[Source texts of formatted documents]
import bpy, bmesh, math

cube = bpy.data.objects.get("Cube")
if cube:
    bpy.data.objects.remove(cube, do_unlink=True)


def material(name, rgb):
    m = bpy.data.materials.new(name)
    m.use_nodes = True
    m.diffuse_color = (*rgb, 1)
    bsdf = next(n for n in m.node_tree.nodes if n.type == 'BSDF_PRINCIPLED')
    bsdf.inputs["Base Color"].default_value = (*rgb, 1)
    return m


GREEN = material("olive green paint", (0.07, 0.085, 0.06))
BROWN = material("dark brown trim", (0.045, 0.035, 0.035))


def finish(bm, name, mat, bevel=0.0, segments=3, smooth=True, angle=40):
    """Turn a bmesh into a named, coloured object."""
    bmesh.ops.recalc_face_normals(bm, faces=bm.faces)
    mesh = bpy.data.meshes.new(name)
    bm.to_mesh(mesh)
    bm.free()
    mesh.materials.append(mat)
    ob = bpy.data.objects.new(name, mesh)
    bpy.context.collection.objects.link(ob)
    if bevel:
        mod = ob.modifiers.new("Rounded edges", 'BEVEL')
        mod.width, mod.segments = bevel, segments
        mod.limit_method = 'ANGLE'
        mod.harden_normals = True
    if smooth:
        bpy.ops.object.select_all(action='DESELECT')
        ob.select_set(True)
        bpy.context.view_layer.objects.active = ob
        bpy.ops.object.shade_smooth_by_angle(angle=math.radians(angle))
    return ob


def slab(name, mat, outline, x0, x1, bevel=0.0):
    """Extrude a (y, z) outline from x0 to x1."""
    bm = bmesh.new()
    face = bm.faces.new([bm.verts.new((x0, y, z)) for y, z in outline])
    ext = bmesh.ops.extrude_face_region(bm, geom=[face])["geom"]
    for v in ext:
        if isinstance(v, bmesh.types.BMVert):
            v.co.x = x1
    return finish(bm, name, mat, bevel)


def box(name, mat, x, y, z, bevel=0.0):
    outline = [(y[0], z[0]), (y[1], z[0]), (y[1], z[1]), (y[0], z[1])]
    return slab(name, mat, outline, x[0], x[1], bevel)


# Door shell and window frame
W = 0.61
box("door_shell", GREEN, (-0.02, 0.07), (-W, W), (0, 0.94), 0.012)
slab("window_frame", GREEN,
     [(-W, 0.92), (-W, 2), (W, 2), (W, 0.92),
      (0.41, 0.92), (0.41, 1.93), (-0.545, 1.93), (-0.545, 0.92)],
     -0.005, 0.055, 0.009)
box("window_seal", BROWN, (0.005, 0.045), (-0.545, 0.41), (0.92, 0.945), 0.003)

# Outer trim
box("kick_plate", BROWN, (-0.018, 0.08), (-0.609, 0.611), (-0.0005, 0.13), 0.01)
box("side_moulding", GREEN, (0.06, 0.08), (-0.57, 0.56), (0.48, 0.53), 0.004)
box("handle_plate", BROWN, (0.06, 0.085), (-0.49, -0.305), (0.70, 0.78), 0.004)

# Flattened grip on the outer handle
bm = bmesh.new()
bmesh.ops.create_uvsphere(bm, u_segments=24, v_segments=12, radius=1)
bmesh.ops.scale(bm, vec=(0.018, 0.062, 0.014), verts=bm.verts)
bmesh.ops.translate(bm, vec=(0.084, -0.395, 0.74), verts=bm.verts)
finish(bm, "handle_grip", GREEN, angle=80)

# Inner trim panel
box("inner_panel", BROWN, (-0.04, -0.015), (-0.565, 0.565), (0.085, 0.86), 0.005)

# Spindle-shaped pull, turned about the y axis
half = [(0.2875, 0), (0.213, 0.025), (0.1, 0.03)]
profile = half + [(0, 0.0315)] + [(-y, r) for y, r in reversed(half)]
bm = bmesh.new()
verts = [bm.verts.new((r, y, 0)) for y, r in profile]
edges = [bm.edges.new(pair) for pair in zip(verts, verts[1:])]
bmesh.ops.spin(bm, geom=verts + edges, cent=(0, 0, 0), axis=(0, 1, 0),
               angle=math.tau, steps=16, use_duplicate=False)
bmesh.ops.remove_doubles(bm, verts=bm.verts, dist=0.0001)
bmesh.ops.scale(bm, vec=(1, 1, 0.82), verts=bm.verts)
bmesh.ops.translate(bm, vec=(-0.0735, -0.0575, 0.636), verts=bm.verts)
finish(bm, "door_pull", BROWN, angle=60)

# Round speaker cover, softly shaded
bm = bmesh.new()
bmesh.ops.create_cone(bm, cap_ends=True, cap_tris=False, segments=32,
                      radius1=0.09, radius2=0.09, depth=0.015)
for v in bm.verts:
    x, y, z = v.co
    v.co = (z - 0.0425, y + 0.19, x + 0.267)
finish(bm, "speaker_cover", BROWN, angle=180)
---
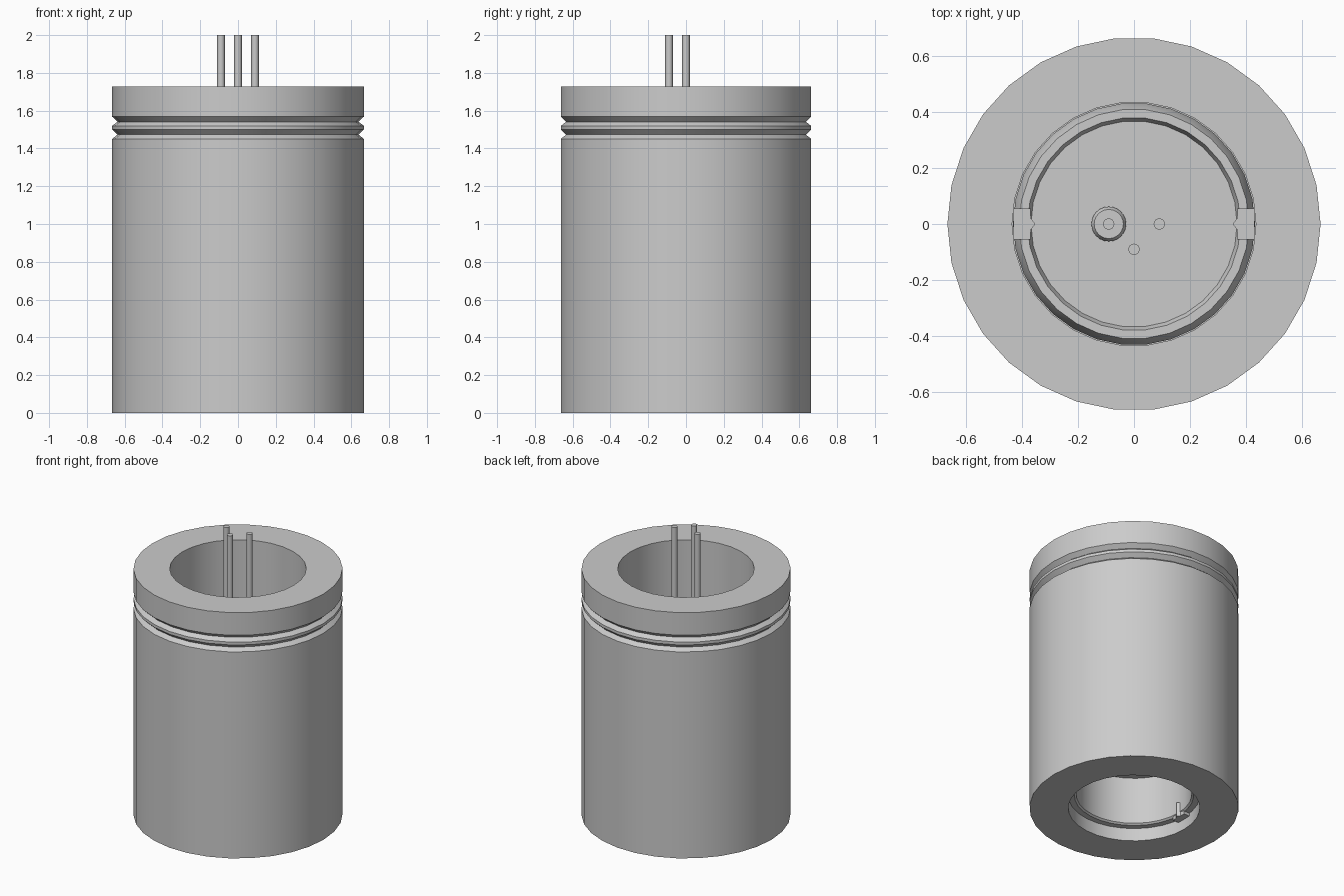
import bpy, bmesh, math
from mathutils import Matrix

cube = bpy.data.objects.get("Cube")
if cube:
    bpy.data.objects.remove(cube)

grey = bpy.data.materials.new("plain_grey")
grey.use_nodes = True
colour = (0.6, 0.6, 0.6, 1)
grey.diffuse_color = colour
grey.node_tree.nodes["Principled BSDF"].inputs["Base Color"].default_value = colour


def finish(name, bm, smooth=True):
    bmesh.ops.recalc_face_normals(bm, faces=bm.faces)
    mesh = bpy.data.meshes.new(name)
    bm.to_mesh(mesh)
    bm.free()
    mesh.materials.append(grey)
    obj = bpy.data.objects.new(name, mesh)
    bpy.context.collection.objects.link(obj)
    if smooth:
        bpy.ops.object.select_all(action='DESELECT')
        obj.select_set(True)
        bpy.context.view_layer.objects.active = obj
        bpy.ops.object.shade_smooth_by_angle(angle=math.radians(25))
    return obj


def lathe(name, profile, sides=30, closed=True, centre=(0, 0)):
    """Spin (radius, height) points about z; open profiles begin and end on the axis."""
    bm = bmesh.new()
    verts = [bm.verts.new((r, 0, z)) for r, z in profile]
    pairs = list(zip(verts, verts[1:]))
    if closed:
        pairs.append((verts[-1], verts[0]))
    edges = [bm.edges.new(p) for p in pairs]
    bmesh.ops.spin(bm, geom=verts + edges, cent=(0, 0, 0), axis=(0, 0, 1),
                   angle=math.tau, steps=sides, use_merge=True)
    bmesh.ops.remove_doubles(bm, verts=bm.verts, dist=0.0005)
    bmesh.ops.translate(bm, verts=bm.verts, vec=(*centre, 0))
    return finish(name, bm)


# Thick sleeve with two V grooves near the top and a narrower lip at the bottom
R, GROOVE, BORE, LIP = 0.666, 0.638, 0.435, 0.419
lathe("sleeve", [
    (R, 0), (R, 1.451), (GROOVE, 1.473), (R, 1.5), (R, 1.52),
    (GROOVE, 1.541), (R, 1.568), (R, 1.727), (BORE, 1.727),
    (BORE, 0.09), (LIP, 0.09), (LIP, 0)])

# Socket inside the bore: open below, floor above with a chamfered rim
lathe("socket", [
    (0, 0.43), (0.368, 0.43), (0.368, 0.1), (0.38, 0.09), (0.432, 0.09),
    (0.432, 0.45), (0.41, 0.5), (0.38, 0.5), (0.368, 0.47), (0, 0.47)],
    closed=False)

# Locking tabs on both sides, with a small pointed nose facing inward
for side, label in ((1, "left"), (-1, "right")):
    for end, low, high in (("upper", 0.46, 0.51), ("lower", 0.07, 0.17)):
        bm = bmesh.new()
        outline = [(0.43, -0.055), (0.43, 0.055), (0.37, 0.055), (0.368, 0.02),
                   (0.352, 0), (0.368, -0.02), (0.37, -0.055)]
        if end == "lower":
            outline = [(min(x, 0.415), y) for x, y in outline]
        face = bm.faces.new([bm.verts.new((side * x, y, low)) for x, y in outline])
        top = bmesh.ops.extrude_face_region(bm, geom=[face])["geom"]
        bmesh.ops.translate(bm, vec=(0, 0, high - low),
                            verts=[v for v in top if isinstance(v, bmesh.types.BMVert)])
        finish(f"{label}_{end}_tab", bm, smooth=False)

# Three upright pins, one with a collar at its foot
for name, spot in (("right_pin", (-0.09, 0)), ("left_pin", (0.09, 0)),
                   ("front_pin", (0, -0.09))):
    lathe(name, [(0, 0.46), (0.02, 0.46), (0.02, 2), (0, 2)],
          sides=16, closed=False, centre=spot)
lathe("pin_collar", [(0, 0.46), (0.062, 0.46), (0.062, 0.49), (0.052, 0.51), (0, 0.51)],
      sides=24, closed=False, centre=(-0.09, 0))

▶ [EXERCISE GOAL]: Read through the lines above and collect those that contain the string "return".

▶ [ANSWER FOR THIS EXERCISE]:
    return m
    return ob
    return finish(bm, name, mat, bevel)
    return slab(name, mat, outline, x[0], x[1], bevel)
    return obj
    return finish(name, bm)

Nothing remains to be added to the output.